Good chemical storage
On an entered vessel it was observed the vessels crew had made a secure frame for the chemicals to be stowed in - hence less risk of spillage during adverse weather. Also note that the local chemical station is provided with PPE.
It has been noted that in several visited ships that the PPE equipment is usually missing from local chemical stations.
Fall arrestor safety harnesses
One entered vessel had replaced all its safety harnesses with fall arrestor type safety harnesses.
This style of safety harness breaks the fall of the user gently, leaving no shock damage after the fall
Good PPE station
This well laid out PPE station was found at the entrance to a locked chemical store on an entered vessel.
Locking the store promotes a change of thought before proceeding into the store at this point the crewman will be well aware of the PPE on entry to the store and will likely use it.
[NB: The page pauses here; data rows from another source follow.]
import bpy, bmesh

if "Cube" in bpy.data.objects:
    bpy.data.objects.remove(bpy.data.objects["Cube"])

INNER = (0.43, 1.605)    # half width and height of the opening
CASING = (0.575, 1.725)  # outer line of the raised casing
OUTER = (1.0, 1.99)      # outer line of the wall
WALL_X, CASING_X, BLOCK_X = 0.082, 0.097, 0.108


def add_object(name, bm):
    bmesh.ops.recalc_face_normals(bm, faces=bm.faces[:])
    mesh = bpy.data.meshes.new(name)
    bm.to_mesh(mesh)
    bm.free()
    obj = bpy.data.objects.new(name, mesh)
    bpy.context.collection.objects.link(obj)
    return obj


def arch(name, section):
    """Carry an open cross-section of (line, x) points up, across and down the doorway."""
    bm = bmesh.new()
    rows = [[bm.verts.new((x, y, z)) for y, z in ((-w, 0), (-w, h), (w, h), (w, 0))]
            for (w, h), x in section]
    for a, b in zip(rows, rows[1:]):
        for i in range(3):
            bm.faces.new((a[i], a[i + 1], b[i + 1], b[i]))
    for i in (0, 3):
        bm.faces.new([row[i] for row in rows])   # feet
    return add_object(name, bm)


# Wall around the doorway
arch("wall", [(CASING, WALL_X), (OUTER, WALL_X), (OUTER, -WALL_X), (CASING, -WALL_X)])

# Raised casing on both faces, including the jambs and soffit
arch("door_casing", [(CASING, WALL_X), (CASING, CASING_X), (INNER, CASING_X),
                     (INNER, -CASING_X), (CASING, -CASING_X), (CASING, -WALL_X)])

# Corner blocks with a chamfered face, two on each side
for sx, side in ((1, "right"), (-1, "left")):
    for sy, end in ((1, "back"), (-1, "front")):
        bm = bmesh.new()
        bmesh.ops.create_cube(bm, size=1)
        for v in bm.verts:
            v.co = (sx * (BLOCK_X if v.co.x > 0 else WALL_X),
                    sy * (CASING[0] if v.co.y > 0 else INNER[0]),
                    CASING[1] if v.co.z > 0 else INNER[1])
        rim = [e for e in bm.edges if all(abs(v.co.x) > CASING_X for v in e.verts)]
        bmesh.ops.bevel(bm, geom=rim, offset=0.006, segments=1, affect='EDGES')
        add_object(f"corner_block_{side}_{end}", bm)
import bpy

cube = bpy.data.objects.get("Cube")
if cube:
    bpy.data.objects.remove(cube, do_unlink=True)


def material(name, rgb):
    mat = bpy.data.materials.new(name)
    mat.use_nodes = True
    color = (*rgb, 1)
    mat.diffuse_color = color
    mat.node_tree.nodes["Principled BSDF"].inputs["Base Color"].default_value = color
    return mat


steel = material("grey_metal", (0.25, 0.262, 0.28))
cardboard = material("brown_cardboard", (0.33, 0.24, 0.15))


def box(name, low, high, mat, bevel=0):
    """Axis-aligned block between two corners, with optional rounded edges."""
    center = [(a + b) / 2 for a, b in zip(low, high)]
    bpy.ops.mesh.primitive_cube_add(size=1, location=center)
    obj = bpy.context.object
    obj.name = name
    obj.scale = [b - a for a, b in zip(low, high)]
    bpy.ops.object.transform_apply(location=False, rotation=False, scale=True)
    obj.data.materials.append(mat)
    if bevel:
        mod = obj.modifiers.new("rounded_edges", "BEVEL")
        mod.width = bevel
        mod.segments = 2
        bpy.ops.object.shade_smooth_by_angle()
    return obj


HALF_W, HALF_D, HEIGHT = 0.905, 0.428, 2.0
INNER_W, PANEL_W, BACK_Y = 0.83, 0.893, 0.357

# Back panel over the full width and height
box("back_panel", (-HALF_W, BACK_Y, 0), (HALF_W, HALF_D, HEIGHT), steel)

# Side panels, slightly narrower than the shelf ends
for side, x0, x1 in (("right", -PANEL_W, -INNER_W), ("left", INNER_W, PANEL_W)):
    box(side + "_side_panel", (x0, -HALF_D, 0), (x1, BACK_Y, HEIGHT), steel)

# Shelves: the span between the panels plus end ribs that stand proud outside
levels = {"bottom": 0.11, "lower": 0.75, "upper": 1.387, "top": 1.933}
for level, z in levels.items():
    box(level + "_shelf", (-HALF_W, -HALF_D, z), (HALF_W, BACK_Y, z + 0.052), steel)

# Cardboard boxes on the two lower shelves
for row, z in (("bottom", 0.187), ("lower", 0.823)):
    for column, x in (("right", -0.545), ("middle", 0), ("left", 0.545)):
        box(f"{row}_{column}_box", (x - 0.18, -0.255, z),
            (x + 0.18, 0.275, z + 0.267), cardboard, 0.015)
PPE should always be used when handling Chemicals.
Good welding area
As seen onboard one of the Clubs vessels, a clear well defined welding area complete with welding curtain.
areas such as these are potentially very dangerous. Good practise here will help prevent any incident.
Mooring rope protection
When the engine room "blow tubes" ie injecting high pressure steam through the tubes the after deck is normally covered in soot particles. In addition the ships after mooring ropes on the drums often suffer from either sulphur burns or in some extreme cases actually catch fire. This simple protective measure was seen protecting the mooring ropes. Simply, It is a half drum placed over the ropes. Another method of protecting the after ropes is to cover them with fire retardant canvas.
One of the Club's members has devised a system of deterring pirates when transiting high-risk areas. This fence can be deployed and removed as the Master sees fit to provide protection. Click on an image to enlarge.
Flameless Cigarette Lighting Device
The Ozilite Automatic Cigarette Lighter is a wall or post mounted flameless device for lighting cigarettes, recently seen on board one vessel entered with the Association. It is a popular device intended for installation in locations where the use of portable cigarette lighters or matches is not allowed - where a naked flame is to be avoided but smoking is acceptable.
High Visibility Valve Labelling
The image shows how, on one entered ship, overboard and sea valves in the engine room are clearly labelled using day-glo paint. The purpose of the high visibility labelling is so that the valves can easily be identified in a flooding / blackout situation.
HiFog fire extinguishing system in the engine room
One of the Club's ship inspectors recently found a HiFog fire extinguishing system being installed in the engine room of a vessel. This system is not only more environmentally-friendly than a CO2 system but also allows crew to escape while it is in operation.
Training Schedule Notice Board
The image shows a white board seen on a Club ship, detailing the training schedule for the month. This initiative demonstrates a proactive approach to on board training and safety, and also gives the crew the opportunity to see the training that will be undertaken.
Chemical Drum Stand
Engineers on this ship manufactured a stand for chemical drums used on board. The stand is an excellent way of supporting chemical drums that are in use, and will prevent spillages and free movement of the drum. Click on the image to enlarge.
Colour coding gas lockers
Colour-coding the oxygen and acetylene lockers is a good idea to reinforce the message that it is important to keep these gases separate. The images here show an example seen on board one entered ship. This initiative is particularly useful as some crewmembers may not realise the significance of the different colours of the gas cylinders.